But the sky is crystal clear.
So I went downstairs, opened the door, and confirmed what I'd already begun to suspect since standing up: fire. And fire in this neighborhood almost always comes from the same source. After standing on the porch just long enough to tarnish the smell of my clothes, I ran up to the attic room and peered out to the southwest, where to my utter lack of astonishment, I saw the perpetrators throwing their trash on a fire whose flames easily reached 6' to 8' in the air.
Now, we all generally accept that fire is pretty much the mortal enemy of civilization, more so than floods, snow, or any other major element. Fire destroys without discrimination, and leaves NOTHING in its wake. So I did what I've done numerous times before: I called the police.
When I explained that these wondrous folks were disposing of their trash on the pyre, the operator didn't pause a second before saying "I'll send the fire department." Burning trash is a big no-no in Henrico County.
Seeing as how this is probably the 4th or 5th time I've had to get the fire department dispatched to that house, the owners have become clever. The truck showed up, I pointed them around the corner to the fire, and the folks doing the burning said they were "cooking". Turns out if you have food and say you're cooking, you can burn all day long without consequence. As long as your trash isn't sitting in a big pile right next to the fire.
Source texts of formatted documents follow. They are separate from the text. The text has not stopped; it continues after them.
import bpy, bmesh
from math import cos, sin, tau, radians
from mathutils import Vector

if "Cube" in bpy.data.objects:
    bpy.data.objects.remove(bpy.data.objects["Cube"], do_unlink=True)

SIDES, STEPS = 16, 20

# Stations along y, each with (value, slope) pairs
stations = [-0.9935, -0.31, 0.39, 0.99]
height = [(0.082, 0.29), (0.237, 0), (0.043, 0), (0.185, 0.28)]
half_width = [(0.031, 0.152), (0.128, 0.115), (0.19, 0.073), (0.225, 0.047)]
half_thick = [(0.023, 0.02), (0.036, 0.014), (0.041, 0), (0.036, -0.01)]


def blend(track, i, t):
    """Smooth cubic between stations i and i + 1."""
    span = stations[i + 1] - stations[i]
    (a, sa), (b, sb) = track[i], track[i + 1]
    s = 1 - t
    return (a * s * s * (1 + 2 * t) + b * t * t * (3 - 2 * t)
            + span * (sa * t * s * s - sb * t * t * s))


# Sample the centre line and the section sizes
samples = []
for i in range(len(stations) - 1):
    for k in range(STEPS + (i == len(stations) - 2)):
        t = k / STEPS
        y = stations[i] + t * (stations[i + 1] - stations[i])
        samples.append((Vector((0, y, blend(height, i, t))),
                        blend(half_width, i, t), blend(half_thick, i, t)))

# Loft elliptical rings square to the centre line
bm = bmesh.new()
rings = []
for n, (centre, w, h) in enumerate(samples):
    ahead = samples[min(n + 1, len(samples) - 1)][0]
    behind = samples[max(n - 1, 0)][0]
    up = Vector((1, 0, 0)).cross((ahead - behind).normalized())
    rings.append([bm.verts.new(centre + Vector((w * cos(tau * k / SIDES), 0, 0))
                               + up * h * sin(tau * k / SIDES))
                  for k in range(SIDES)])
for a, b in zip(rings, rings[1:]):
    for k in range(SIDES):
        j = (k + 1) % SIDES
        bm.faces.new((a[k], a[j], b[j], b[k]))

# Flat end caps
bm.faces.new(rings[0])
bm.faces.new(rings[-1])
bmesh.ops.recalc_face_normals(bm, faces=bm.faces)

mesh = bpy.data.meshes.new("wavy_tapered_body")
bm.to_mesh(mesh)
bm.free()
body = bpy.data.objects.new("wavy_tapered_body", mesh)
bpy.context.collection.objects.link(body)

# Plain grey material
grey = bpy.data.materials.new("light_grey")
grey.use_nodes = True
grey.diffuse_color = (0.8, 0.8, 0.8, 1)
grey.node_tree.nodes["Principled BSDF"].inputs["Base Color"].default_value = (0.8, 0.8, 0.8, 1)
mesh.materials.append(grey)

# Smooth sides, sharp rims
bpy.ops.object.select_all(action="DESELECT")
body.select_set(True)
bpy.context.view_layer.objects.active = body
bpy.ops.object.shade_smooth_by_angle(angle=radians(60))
So my neighbors are cooking cardboard boxes for dinner tonight. I wonder if I'll get an invitation.